I know I’m not the only one who has been met with faces of disgust when someone finds out I’m on my period or the only woman who has hesitantly and warily whispered around to my female colleagues in search of a pad or tampon if, god forbid, I forgot to pack my own. I’m definitely not alone in getting hit with the “are you on your period?” after an expression of anger or frustration.
We live in a society where women are expected to keep any issues of feminine health on the down low in order to avoid making others uncomfortable. This is a subject that many people find gross or even feel ashamed about. If we do hear about it, it seems all we ever hear regarding menstruation is of a negative nature—the cramps, mood swings, break outs—but where is the good? Does it even exist?
Furthermore, although there are more women than men in the United States, men’s knowledge on menstruation typically does not exceed 30 minutes of a high school biology class and a collection of experiences with the women that have surrounded them throughout their lives, which could vary of course, but due to the taboo that surrounds the subject, it usually isn’t much. Miseducation and ignorance only serve to further distort and demonize a woman on her period
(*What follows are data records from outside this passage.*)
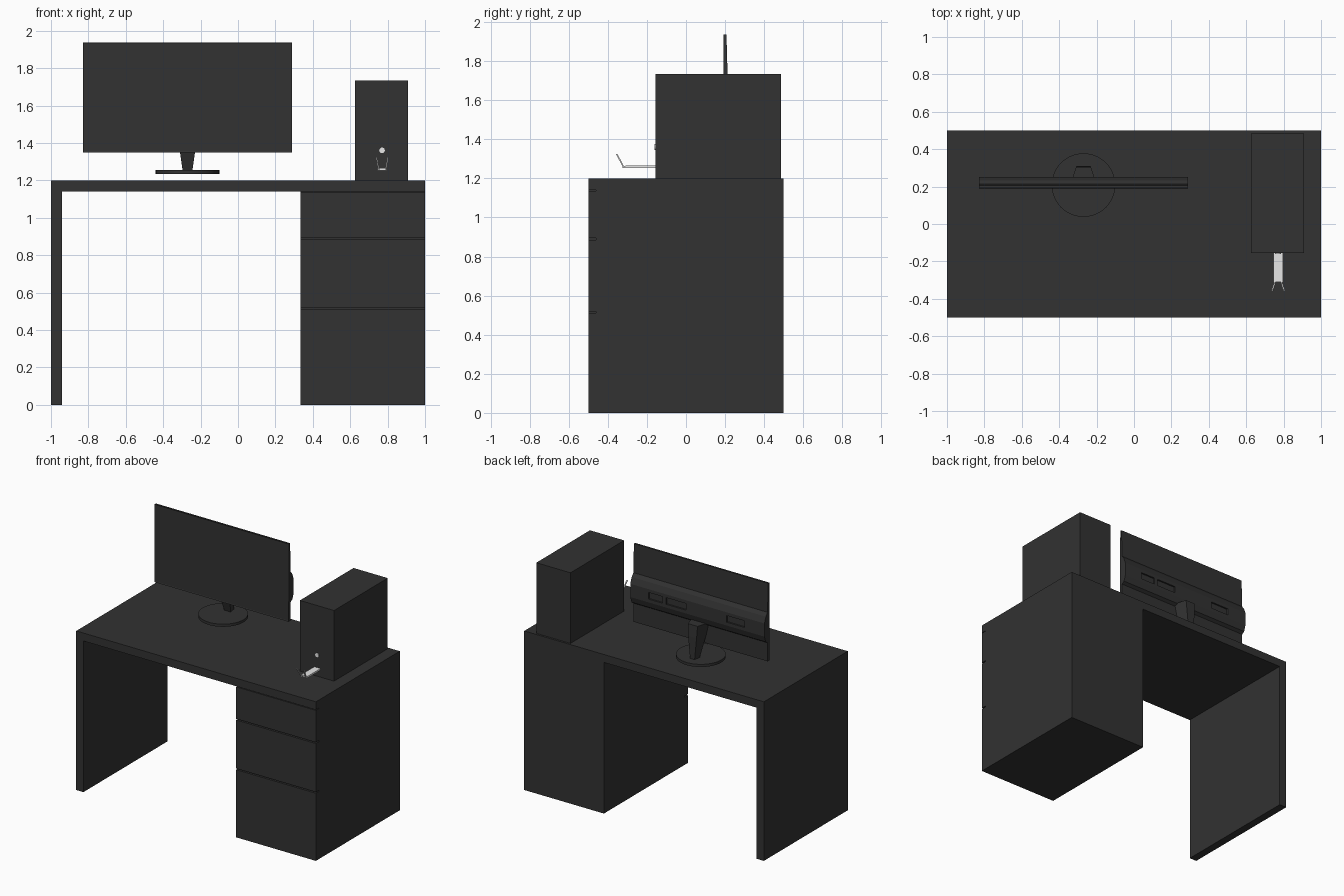
import bpy, bmesh, math
from mathutils import Vector

if "Cube" in bpy.data.objects:
    bpy.data.objects.remove(bpy.data.objects["Cube"])


def material(name, v):
    m = bpy.data.materials.new(name)
    m.diffuse_color = (v, v, v, 1)
    m.use_nodes = True
    m.node_tree.nodes["Principled BSDF"].inputs["Base Color"].default_value = m.diffuse_color
    return m


BLACK = material("charcoal", 0.032)
WHITE = material("light_grey", 0.8)


def finish(name, bm, mat):
    bmesh.ops.recalc_face_normals(bm, faces=bm.faces[:])
    me = bpy.data.meshes.new(name)
    bm.to_mesh(me)
    bm.free()
    ob = bpy.data.objects.new(name, me)
    me.materials.append(mat)
    bpy.context.collection.objects.link(ob)
    return ob


def add_box(bm, x0, x1, y0, y1, z0, z1):
    vs = bmesh.ops.create_cube(bm, size=1)["verts"]
    for v in vs:
        v.co = Vector((x1 if v.co.x > 0 else x0, y1 if v.co.y > 0 else y0, z1 if v.co.z > 0 else z0))


def box(name, *b, mat=BLACK):
    bm = bmesh.new()
    add_box(bm, *b)
    return finish(name, bm, mat)


def loft(bm, a, b):
    """Closed solid between two equal-length loops."""
    va, vb = [[bm.verts.new(p) for p in loop] for loop in (a, b)]
    n = len(va)
    bm.faces.new(va)
    bm.faces.new(vb)
    for i in range(n):
        bm.faces.new((va[i], va[(i + 1) % n], vb[(i + 1) % n], vb[i]))


def disc(name, centre, radius, depth, axis_y, mat, seg):
    bpy.ops.mesh.primitive_cylinder_add(vertices=seg, radius=radius, depth=depth, location=centre,
                                        rotation=(math.pi / 2 if axis_y else 0, 0, 0))
    ob = bpy.context.object
    ob.name = name
    ob.data.materials.append(mat)
    bpy.ops.object.shade_smooth_by_angle()
    return ob


# desk: top, left leg, drawer cabinet
box("desk_top", -1, 1, -0.5, 0.5, 1.14, 1.2)
box("left_leg", -1, -0.94, -0.5, 0.5, 0, 1.14)
box("cabinet_body", 0.335, 1, -0.46, 0.5, 0, 1.14)
# drawer fronts separated by narrow grooves
levels = [0, 0.515, 0.89, 1.14]
for i in range(3):
    low = levels[i] + (0.004 if i else 0)
    box(f"drawer_front_{i + 1}", 0.335, 1, -0.5, -0.46, low, levels[i + 1] - 0.005)

# computer case with round power button
box("computer_case", 0.625, 0.91, -0.155, 0.485, 1.2, 1.733)
disc("power_button", (0.77, -0.156, 1.36), 0.015, 0.008, True, WHITE, 24)

# plugged-in adapter with two splayed aerials
box("adapter_body", 0.745, 0.797, -0.31, -0.155, 1.252, 1.265, mat=WHITE)
for side, s in (("left", -1), ("right", 1)):
    bm = bmesh.new()
    w = 0.004
    foot = Vector((0.771 + s * 0.018, -0.318, 1.256))
    tip = Vector((0.771 + s * 0.031, -0.355, 1.325))
    square = [Vector(c) for c in ((-w, -w, 0), (w, -w, 0), (w, w, 0), (-w, w, 0))]
    loft(bm, [foot + c for c in square], [tip + c for c in square])
    add_box(bm, foot.x - w, foot.x + w, -0.325, -0.305, 1.252, 1.262)
    finish(f"{side}_aerial", bm, WHITE)

# monitor: side profile with rear bulge, extruded across the width
profile = [(0.190, 1.35), (0.193, 1.937), (0.207, 1.937), (0.213, 1.72), (0.233, 1.695), (0.25, 1.65),
           (0.25, 1.55), (0.235, 1.505), (0.213, 1.49), (0.213, 1.35)]
bm = bmesh.new()
loft(bm, [(-0.83, y, z) for y, z in profile], [(0.29, y, z) for y, z in profile])
bmesh.ops.recalc_face_normals(bm, faces=bm.faces[:])
screen = [f for f in bm.faces if f.normal.y < -0.9]
bmesh.ops.inset_region(bm, faces=screen, thickness=0.01, depth=-0.002)
monitor = finish("monitor", bm, BLACK)

# recessed slots in the monitor's back
bm = bmesh.new()
for x0, x1 in ((0.02, 0.14), (-0.175, -0.01), (-0.665, -0.515)):
    add_box(bm, x0, x1, 0.238, 0.27, 1.575, 1.625)
cutter = finish("slot_cutter", bm, BLACK)
cutter.hide_render = True
cutter.hide_viewport = True
cutter.display_type = 'WIRE'
mod = monitor.modifiers.new("slots", 'BOOLEAN')
mod.object = cutter
mod.operation = 'DIFFERENCE'
mod.solver = 'EXACT'

# stand: tapering neck and round base
cx = -0.27
bm = bmesh.new()
loft(bm,
     [(cx - 0.025, 0.262, 1.245), (cx + 0.025, 0.262, 1.245), (cx + 0.018, 0.31, 1.245), (cx - 0.018, 0.31, 1.245)],
     [(cx - 0.05, 0.212, 1.42), (cx + 0.05, 0.212, 1.42), (cx + 0.035, 0.31, 1.42), (cx - 0.035, 0.31, 1.42)])
loft(bm,
     [(cx - 0.05, 0.212, 1.42), (cx + 0.05, 0.212, 1.42), (cx + 0.035, 0.31, 1.42), (cx - 0.035, 0.31, 1.42)],
     [(cx - 0.07, 0.212, 1.51), (cx + 0.07, 0.212, 1.51), (cx + 0.04, 0.305, 1.51), (cx - 0.04, 0.305, 1.51)])
finish("stand_neck", bm, BLACK)
disc("stand_base", (cx, 0.208, 1.245), 0.17, 0.02, False, BLACK, 48)
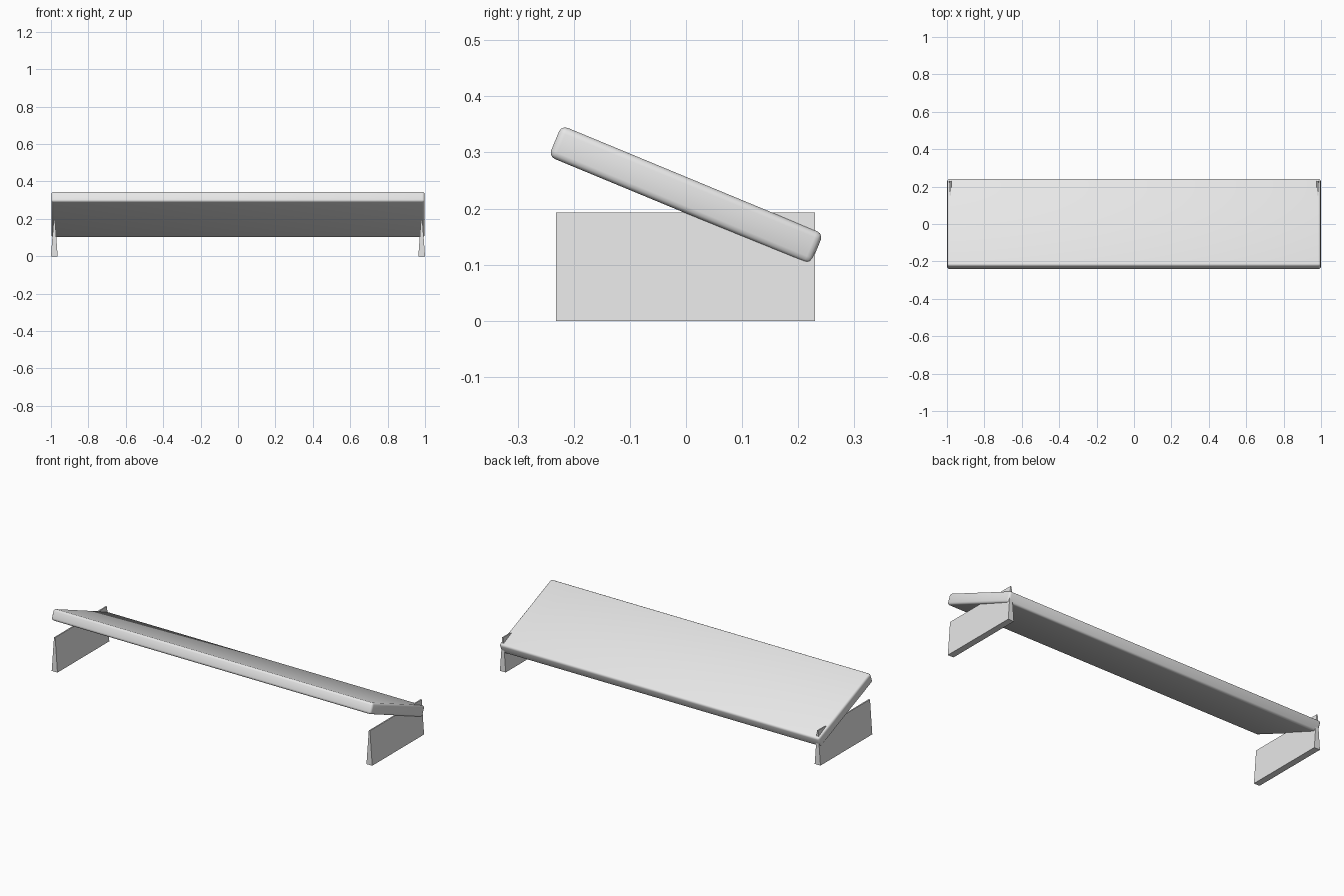
import bpy
import bmesh
import math

if "Cube" in bpy.data.objects:
    bpy.data.objects.remove(bpy.data.objects["Cube"])

# one plain grey for everything
grey = bpy.data.materials.new("light_grey")
grey.diffuse_color = (0.8, 0.8, 0.8, 1)
grey.use_nodes = True
grey.node_tree.nodes["Principled BSDF"].inputs["Base Color"].default_value = grey.diffuse_color


def box(name, loc, size, top_scale=1.0):
    """Box centred on loc; top_scale narrows the top face along x."""
    bm = bmesh.new()
    bmesh.ops.create_cube(bm, size=1)
    for v in bm.verts:
        if v.co.z > 0:
            v.co.x *= top_scale
        v.co = [c * s for c, s in zip(v.co, size)]
    mesh = bpy.data.meshes.new(name)
    bm.to_mesh(mesh)
    bm.free()
    ob = bpy.data.objects.new(name, mesh)
    ob.location = loc
    bpy.context.collection.objects.link(ob)
    mesh.materials.append(grey)
    return ob


# tilted board with softly rounded edges, high at the front
board = box("tilted_board", (0, 0, 0.224), (1.995, 0.505, 0.06))
board.rotation_euler.x = math.radians(-22.5)
bevel = board.modifiers.new("rounded_edges", 'BEVEL')
bevel.width = 0.012
bevel.segments = 3
for p in board.data.polygons:
    p.use_smooth = True

# tapered wedge legs at both ends, poking through the back of the board
for side, label in ((-1, "left"), (1, "right")):
    box(label + "_leg", (side * 0.982, -0.001, 0.0965),
        (0.036, 0.462, 0.193), top_scale=0.2)
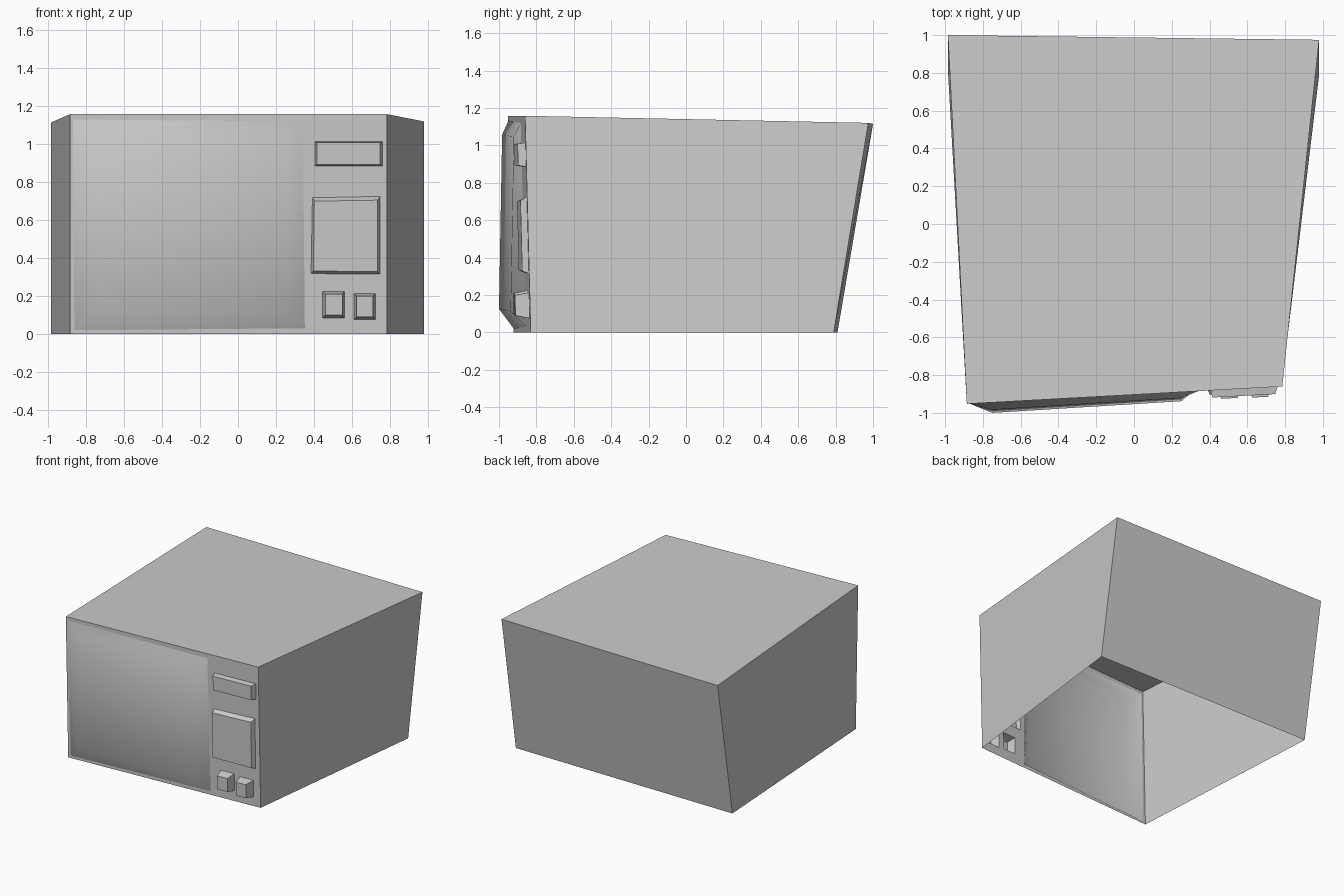
import bpy, bmesh
from mathutils import Vector

cube = bpy.data.objects.get("Cube")
if cube:
    bpy.data.objects.remove(cube, do_unlink=True)

grey = bpy.data.materials.new("light_grey")
grey.use_nodes = True
grey.diffuse_color = (0.6, 0.6, 0.6, 1)
grey.node_tree.nodes["Principled BSDF"].inputs["Base Color"].default_value = grey.diffuse_color


def finish(name, bm):
    mesh = bpy.data.meshes.new(name)
    bm.to_mesh(mesh)
    bm.free()
    mesh.materials.append(grey)
    obj = bpy.data.objects.new(name, mesh)
    bpy.context.collection.objects.link(obj)
    return obj


def on_panel(x, z):
    """Point on the slanted plane of the front panel."""
    return Vector((x, -0.922 + (x + 0.885) * 0.055 - z * 0.026, z))


def on_door(x, z):
    """Point on the plane of the door's window."""
    return Vector((x, -1.0 + (x + 0.75) * 0.062 + (z - 0.12) * 0.018, z))


def loop(bm, points):
    return [bm.verts.new(p) for p in points]


def raised(name, base, face, smooth=False):
    """Hollow raised pad: sloped rim from base outline to face outline."""
    bm = bmesh.new()
    a, b = loop(bm, base), loop(bm, face)
    n = len(a)
    for i in range(n):
        j = (i + 1) % n
        bm.faces.new((a[i], a[j], b[j], b[i]))
    bm.faces.new(b)
    for f in bm.faces:
        f.smooth = smooth
    return finish(name, bm)


def box(x0, x1, z0, z1):
    return [(x0, z0), (x1, z0), (x1, z1), (x0, z1)]


# Casing: top, back and sides, open below
fl, fr, H = on_panel(-0.885, 0), on_panel(0.785, 0), 1.158
bm = bmesh.new()
low = loop(bm, [fl, fr, (0.98, 0.79, 0), (-0.985, 0.81, 0)])
top = loop(bm, [on_panel(-0.885, H), on_panel(0.785, H), (0.98, 0.975, 1.12), (-0.985, 1.0, 1.115)])
for i in (1, 2, 3):
    j = (i + 1) % 4
    bm.faces.new((low[i], low[j], top[j], top[i]))
bm.faces.new(top)
finish("casing", bm)

# Outlines of the parts raised from the front panel: base, face, height
pads = {
    "display": (box(0.405, 0.762, 0.885, 1.015), box(0.415, 0.748, 0.893, 1.008), 0.042),
    "keypad": ([(0.385, 0.318), (0.748, 0.315), (0.748, 0.725), (0.392, 0.718)],
               [(0.397, 0.332), (0.735, 0.328), (0.735, 0.705), (0.402, 0.7)], 0.034),
    "left_button": (box(0.445, 0.56, 0.085, 0.225), box(0.46, 0.55, 0.1, 0.21), 0.072),
    "right_button": (box(0.61, 0.725, 0.075, 0.213), box(0.625, 0.71, 0.09, 0.2), 0.075),
}
door_base = [(-0.862, 0.02), (0.352, 0.03), (0.342, 1.12), (-0.87, 1.13)]
door_face = [(-0.75, 0.125), (0.25, 0.112), (0.25, 1.047), (-0.75, 1.057)]

# Front panel, with openings behind the raised parts
bm = bmesh.new()
outlines = [box(-0.885, 0.785, 0, H), door_base] + [p[0] for p in pads.values()]
edges = []
for outline in outlines:
    vs = loop(bm, [on_panel(*p) for p in outline])
    edges += [bm.edges.new((vs[i - 1], vs[i])) for i in range(len(vs))]
bmesh.ops.triangle_fill(bm, edges=edges, use_beauty=True, normal=(0, -1, 0))
bm.normal_update()
for f in bm.faces:
    if f.normal.y > 0:
        f.normal_flip()
bmesh.ops.dissolve_limit(bm, angle_limit=0.01, verts=bm.verts, edges=bm.edges)
finish("front_panel", bm)

# Door with a softly shaded rim
raised("door", [on_panel(*p) for p in door_base], [on_door(*p) for p in door_face], True)

# Display, keypad and buttons
for name, (base, face, height) in pads.items():
    raised(name, [on_panel(*p) for p in base],
           [on_panel(*p) - Vector((0, height, 0)) for p in face])
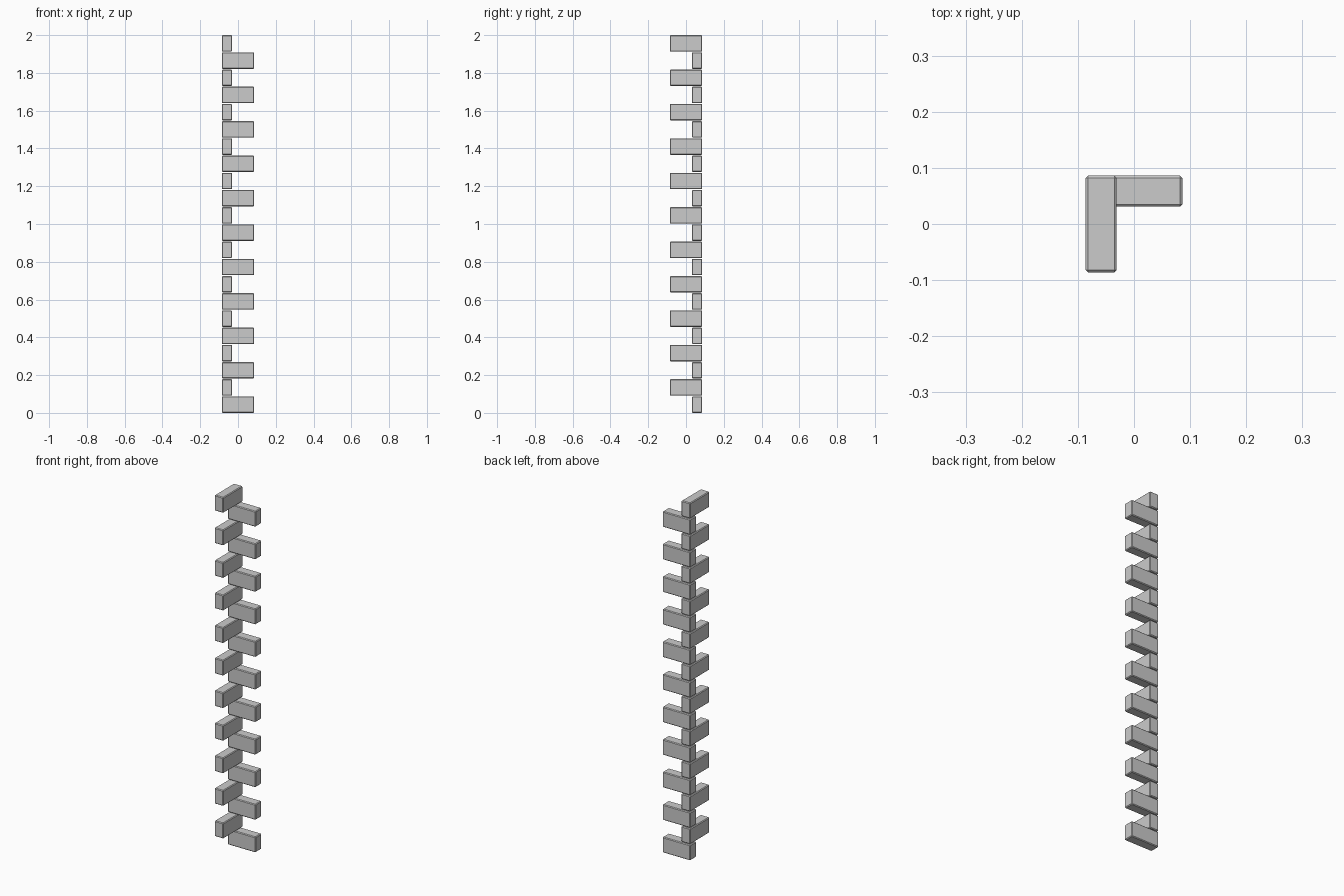
import bpy, bmesh

if "Cube" in bpy.data.objects:
    bpy.data.objects.remove(bpy.data.objects["Cube"])

COUNT = 22
HEIGHT = 0.087                        # height of one block
PITCH = (2.0 - HEIGHT) / (COUNT - 1)  # leaves thin mortar gaps
HALF = 0.086                          # half the overall footprint
THICK = 0.055
BEVEL = 0.004


def block(name, x0, x1, y0, y1, z0, z1):
    # one chamfered corner stone
    bm = bmesh.new()
    bmesh.ops.create_cube(bm, size=1)
    for v in bm.verts:
        v.co = (x1 if v.co.x > 0 else x0,
                y1 if v.co.y > 0 else y0,
                z1 if v.co.z > 0 else z0)
    bmesh.ops.bevel(bm, geom=bm.edges[:], offset=BEVEL, segments=1,
                    affect='EDGES')
    me = bpy.data.meshes.new(name)
    bm.to_mesh(me)
    bm.free()
    ob = bpy.data.objects.new(name, me)
    bpy.context.collection.objects.link(ob)


# alternate stones along the back and along the left side
for i in range(COUNT):
    z = i * PITCH
    if i % 2 == 0:
        block(f"back_quoin_{i}", -HALF, HALF, HALF - THICK, HALF, z, z + HEIGHT)
    else:
        block(f"side_quoin_{i}", -HALF, -HALF + THICK, -HALF, HALF, z, z + HEIGHT)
It’s easy to wish periods upon men after more than three consecutive days of irritability, agonizing cramps and incessant back pain. The hard work comes in learning to live with, be grateful for and channel that menstrual energy wisely. As women, we must break away from these norms and embrace our periods as well as learn how to handle them in ways that optimize our productivity, reduce our pain and help us gain more understanding of ourselves.
In this blog series we will visit three techniques that will help in changing your views on menstruation for the better, releasing a different tactic each week. This week, we will be covering mindfulness.
The “Here and Now”; we are all technically “here”, but being truly and completely present is easier said than done. One of the most beneficial actions you can invest in is becoming more mindful of yourself, both body and mind. According to the Greater Good Science Center at the University of California at Berkeley, mindfulness is defined as “maintaining a moment-by-moment awareness of our thoughts, feelings, bodily sensations, and surrounding environment.” This means you are constantly asking yourself to be fully present in each experience.
Usually, if we stick to it, we are able to decipher patterns in our cycles (and lives) and learn to work with them. Gauge your current state: What are you current emotions? Where are you feeling pain? Is your libido up or down? Furthermore, this empowers us to understand ourselves, physiologically and psychologically at a deeper level. Research shows that mindfulness practices can help reduce pain and “improve symptomatology”, a very practical tool during the emotional and physiological stress of menstruation.
Tips for practicing mindfulness
- Focus on your breathing before or during the completion of a task or start of an activity (e.g taking some mindful breaths before a meeting)
- Put your phone down! It is easy to fall into functioning on autopilot when our tech devices are consuming all of our attention
- Lay off the multitasking. Studies show that multitasking actually decreases our productivity and effectivity.
- Try to sink into your senses and really take in the information you are seeing, hearing, feeling, smelling and/or tasting.
- Recognize negative self-talk and get out of that habit. Be kind to yourself!
- Try meditation as a form of “formal” mindfulness.
Brantley, Jeffrey. “How Do I Bring More Mindfulness into My Life?” Mindful, Mindful, 1 June 2017,
“Online Master of Science in Applied Psychology.” USC Applied Psychology Degree,